Based on the answers to these questions, you can then classify the audience according to the different engagement profiles, which Forrester Research has defined as the following (see image for more details):
Understanding where your target stakeholders fall within the overall “ladder” will give you a much better idea of how best to reach them—and to what degree their online activities might impact your brand and reputation. In terms of determining the best way to engage accordingly, Li says, “Don’t aim for the biggest group—aim for the biggest pain [point].”
â–¶ Visualize your (and your stakeholders’) relationships. Classifying specific audiences according to their level of engagement online is just one step of the overall process; next, communications professionals need to determine how these individual audiences relate to and interact with each other. In other words, they need to map out relationships.
“Social aggregators can map your different [stakeholders’] relationships,” Li says. “Use them to identify the influencers who are connected and share information with each other.”
There is a slew of free social aggregators to help manage the mapping process, including:
Among the paid vendors capable of relationship-mapping:
â–¶ Build your communications plan to handle different social media mind-sets. It’s important to note that different stakeholders will fall into different engagement profiles; some will even fit more than one profile depending on the activity.
For example, a portion of your target customers may fall into the joiners/spectator categories, while your target media may be, say, critics. Your communications plan must be able to maneuver these differences accordingly.
Li describes different media mind-sets through a quadrant, in which the y-axis characteristics are dependent and independent, and the x-axis characteristics are insecure and confident. In this case, the possible pairings would be:
• Fearful skeptic
• Cautious tester
• Transparent evangelist
• Realistic optimist
Based on this, Li says, “Find the ‘moments of faith’ and the ‘moments of crisis’ for each mind-set.” Anticipating these from the outset will make any initiative run more smoothly.
â–¶ Don’t go overboard with social media. Because pockets of your overall target audience will not be actively engaged in social media at all times, it is important to develop communications plans that balance everyone’s preferences, online and offline.

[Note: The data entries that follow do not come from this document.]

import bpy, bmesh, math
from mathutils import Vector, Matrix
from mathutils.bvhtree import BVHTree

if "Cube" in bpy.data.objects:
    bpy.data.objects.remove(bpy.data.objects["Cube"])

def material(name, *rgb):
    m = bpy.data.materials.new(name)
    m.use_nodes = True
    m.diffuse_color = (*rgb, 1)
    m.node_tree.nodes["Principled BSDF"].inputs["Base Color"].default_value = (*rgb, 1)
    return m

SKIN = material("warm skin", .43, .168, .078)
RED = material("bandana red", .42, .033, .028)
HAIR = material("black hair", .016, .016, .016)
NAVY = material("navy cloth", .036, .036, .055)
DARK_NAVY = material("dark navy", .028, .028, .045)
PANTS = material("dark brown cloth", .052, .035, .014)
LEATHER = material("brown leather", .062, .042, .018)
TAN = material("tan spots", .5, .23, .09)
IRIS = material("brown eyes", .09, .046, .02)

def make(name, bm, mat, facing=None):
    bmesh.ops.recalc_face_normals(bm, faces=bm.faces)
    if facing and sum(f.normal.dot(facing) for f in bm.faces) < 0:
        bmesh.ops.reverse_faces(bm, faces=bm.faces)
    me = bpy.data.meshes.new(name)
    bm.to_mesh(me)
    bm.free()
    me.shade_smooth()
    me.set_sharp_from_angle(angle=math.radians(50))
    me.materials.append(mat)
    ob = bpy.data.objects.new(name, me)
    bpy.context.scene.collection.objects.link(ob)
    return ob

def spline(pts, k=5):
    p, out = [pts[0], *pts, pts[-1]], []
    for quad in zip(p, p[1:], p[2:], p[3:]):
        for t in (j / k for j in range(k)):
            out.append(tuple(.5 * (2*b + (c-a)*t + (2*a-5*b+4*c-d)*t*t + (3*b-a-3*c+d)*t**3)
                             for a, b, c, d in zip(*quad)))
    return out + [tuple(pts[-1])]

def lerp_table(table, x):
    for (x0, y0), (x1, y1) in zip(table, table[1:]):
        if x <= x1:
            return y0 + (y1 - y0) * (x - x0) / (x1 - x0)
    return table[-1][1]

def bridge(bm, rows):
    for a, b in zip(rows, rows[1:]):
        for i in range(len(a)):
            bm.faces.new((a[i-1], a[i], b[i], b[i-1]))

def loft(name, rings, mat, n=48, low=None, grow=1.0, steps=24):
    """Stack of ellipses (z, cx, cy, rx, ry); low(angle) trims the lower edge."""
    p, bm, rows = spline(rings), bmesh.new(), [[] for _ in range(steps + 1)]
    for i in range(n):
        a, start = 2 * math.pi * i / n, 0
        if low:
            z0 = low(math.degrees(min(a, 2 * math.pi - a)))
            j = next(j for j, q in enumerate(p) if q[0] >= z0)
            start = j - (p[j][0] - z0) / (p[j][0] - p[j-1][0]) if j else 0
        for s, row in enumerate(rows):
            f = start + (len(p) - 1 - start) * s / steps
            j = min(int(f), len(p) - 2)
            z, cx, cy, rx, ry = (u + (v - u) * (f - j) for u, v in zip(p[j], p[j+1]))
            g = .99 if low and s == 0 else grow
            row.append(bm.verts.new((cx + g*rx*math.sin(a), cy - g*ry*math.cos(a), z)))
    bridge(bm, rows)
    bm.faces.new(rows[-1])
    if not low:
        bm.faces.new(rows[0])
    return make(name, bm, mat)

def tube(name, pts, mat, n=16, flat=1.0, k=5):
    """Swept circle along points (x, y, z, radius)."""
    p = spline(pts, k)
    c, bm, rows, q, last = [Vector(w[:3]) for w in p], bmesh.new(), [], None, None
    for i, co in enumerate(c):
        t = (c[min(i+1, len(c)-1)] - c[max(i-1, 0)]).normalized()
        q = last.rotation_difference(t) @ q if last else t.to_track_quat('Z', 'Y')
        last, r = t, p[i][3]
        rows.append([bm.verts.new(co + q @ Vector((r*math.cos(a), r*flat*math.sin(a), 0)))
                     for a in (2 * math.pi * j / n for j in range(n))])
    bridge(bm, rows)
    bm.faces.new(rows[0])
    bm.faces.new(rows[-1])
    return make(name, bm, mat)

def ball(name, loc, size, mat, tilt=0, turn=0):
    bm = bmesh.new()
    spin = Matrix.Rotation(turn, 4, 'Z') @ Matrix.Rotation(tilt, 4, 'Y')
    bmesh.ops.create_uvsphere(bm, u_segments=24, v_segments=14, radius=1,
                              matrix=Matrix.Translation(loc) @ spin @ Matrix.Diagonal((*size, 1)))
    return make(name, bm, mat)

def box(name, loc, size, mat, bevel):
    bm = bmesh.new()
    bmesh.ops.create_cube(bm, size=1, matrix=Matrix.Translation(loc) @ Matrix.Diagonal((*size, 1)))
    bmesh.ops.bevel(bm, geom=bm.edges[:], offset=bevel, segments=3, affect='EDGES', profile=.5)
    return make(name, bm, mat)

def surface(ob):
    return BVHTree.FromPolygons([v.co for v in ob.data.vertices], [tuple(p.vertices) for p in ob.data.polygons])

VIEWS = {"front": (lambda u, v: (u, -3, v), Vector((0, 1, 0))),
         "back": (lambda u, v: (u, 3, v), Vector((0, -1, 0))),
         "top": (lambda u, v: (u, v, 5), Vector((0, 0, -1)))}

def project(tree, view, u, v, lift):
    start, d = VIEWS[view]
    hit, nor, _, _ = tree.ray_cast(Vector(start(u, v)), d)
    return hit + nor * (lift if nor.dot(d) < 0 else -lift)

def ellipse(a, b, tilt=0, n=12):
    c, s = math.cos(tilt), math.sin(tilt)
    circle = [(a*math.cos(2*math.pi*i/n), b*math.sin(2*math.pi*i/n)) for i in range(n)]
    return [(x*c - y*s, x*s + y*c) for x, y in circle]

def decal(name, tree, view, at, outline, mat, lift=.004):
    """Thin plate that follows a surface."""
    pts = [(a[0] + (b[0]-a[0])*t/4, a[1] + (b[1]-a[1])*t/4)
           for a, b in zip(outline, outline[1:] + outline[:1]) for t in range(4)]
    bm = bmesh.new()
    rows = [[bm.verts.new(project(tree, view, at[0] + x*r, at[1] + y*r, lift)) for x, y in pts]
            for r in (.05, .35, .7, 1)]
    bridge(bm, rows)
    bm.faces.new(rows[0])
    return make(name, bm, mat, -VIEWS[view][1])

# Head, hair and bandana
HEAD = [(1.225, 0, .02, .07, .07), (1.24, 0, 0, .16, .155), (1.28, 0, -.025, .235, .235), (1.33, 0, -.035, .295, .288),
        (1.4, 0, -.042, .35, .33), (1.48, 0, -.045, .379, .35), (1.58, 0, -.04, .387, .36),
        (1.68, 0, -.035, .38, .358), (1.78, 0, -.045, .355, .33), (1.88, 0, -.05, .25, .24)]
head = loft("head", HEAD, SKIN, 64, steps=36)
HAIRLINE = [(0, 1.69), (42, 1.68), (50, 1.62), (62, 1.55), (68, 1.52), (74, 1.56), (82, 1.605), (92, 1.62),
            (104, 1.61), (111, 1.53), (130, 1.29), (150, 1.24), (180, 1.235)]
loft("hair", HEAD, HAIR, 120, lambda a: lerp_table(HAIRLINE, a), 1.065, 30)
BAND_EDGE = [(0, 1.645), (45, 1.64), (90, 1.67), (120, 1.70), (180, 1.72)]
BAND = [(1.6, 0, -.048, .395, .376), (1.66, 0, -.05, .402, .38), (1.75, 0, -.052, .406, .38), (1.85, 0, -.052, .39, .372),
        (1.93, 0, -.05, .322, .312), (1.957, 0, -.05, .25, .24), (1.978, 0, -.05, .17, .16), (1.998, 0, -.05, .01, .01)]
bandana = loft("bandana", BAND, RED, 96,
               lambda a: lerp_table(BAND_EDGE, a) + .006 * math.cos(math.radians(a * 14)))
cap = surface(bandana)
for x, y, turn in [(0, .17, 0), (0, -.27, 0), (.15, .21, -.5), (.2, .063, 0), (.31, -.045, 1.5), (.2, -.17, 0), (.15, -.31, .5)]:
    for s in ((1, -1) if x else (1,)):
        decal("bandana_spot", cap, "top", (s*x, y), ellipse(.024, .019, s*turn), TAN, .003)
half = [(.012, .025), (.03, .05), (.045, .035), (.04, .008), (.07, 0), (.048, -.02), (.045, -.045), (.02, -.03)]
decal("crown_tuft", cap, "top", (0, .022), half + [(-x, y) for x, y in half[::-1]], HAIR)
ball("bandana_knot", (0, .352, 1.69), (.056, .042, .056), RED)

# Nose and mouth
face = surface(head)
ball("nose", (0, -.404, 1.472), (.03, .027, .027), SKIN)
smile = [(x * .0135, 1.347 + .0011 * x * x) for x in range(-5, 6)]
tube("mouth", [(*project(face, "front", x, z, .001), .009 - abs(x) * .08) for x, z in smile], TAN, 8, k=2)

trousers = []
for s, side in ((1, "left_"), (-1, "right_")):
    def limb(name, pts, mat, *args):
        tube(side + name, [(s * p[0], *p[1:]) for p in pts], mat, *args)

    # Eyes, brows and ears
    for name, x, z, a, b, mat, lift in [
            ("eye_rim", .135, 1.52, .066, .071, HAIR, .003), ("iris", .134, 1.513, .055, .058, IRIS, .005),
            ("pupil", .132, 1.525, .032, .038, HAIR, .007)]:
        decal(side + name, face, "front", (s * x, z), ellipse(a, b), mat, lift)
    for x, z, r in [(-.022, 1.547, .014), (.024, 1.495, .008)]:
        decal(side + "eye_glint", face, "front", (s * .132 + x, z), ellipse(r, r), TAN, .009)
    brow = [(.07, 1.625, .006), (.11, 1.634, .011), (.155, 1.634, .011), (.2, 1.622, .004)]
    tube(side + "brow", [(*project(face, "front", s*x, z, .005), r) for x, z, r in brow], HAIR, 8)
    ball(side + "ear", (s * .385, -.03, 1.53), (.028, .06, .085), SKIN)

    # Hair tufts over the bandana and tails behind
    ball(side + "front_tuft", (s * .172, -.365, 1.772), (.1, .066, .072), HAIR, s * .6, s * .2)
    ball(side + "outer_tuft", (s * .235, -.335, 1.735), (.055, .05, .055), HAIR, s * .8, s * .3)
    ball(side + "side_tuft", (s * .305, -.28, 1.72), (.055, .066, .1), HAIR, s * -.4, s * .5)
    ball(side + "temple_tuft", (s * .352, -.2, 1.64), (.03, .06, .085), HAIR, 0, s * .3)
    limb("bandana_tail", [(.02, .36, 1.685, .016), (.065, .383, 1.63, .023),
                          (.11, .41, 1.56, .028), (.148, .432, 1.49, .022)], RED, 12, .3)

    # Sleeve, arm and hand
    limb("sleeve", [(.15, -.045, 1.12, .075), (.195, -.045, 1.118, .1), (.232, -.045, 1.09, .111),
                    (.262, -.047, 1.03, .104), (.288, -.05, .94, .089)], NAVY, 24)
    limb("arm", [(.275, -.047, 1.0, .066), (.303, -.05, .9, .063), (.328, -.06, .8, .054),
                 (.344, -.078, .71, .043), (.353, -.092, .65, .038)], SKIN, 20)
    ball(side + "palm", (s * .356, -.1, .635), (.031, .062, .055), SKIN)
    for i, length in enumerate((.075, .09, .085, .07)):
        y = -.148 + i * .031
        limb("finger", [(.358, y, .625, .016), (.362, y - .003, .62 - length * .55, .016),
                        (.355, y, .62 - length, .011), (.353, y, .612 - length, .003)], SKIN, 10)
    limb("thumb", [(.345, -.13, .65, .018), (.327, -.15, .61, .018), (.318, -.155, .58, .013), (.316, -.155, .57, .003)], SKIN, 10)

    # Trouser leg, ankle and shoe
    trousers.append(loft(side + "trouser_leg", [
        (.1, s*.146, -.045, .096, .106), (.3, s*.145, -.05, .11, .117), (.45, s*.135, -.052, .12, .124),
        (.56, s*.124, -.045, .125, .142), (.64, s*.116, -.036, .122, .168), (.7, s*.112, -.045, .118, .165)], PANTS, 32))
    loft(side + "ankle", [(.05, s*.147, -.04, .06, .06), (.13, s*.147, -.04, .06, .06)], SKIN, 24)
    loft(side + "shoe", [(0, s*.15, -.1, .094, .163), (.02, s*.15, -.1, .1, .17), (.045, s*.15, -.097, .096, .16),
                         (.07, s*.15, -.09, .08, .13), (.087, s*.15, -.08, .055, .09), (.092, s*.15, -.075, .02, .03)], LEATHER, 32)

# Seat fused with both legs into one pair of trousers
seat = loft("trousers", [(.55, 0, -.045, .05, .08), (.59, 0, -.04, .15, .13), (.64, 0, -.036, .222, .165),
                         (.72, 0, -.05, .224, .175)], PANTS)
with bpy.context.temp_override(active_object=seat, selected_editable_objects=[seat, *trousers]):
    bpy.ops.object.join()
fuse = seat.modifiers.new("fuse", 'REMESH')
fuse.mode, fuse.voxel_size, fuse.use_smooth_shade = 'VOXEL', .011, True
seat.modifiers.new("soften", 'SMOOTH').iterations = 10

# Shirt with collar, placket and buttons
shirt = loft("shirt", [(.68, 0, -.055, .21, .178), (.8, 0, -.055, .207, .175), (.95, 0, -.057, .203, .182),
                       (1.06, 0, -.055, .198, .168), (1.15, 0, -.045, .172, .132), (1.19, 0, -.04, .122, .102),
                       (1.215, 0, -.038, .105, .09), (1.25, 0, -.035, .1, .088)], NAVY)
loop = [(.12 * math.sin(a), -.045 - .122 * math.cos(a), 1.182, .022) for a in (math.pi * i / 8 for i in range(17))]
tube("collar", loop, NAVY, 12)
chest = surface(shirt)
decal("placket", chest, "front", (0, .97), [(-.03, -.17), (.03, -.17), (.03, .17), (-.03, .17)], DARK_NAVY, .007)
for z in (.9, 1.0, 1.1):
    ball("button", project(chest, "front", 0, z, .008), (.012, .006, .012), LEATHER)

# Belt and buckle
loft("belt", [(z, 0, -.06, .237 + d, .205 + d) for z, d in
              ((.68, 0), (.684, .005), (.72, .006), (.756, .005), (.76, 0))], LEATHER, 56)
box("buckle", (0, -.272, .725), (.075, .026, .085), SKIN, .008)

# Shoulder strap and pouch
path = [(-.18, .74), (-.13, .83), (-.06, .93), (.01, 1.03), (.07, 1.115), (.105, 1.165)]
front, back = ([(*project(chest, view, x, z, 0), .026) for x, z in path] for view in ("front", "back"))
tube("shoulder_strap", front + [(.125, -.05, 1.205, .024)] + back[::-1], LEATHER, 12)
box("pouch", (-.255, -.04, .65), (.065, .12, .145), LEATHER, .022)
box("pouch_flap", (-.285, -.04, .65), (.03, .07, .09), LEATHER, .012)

“Evaluate where social makes sense,” Li says. “Identify where social network data and content can and should be integrated in the business.”
â–¶ Be dedicated to data, and measure the right things. In the same vein as not going overboard with social media, it’s also important to back up your online initiatives with data that aligns with the goals you want measured.
“Understand new data standards of the open social Web,” Li says. “Your goals determine your metrics—use the same metrics as your marketing goals.”
As for specific metrics to consider, Li cites the following:
• # of people reached/# of interactions
• # of issues addressed
• # of ideas implemented
• # of referrals/# of re-tweets
• Net promoter score (how likely a person is to recommend you/your brand to someone they know)
• Customer referral value
â–¶ Realize mistakes quickly, and correct them. Social media outreach and engagement is all about relinquishing control and taking risks, which means that mistakes will be made. The key is to anticipate potential land mines and, when they do go off, to understand why.
“Identify the top 10 worst-case scenarios, and develop mitigation and contingency plans,” Li says. “Prepare everyone for mistakes, [because] they are inevitable.”
Charlene Li, firstname.lastname@example.org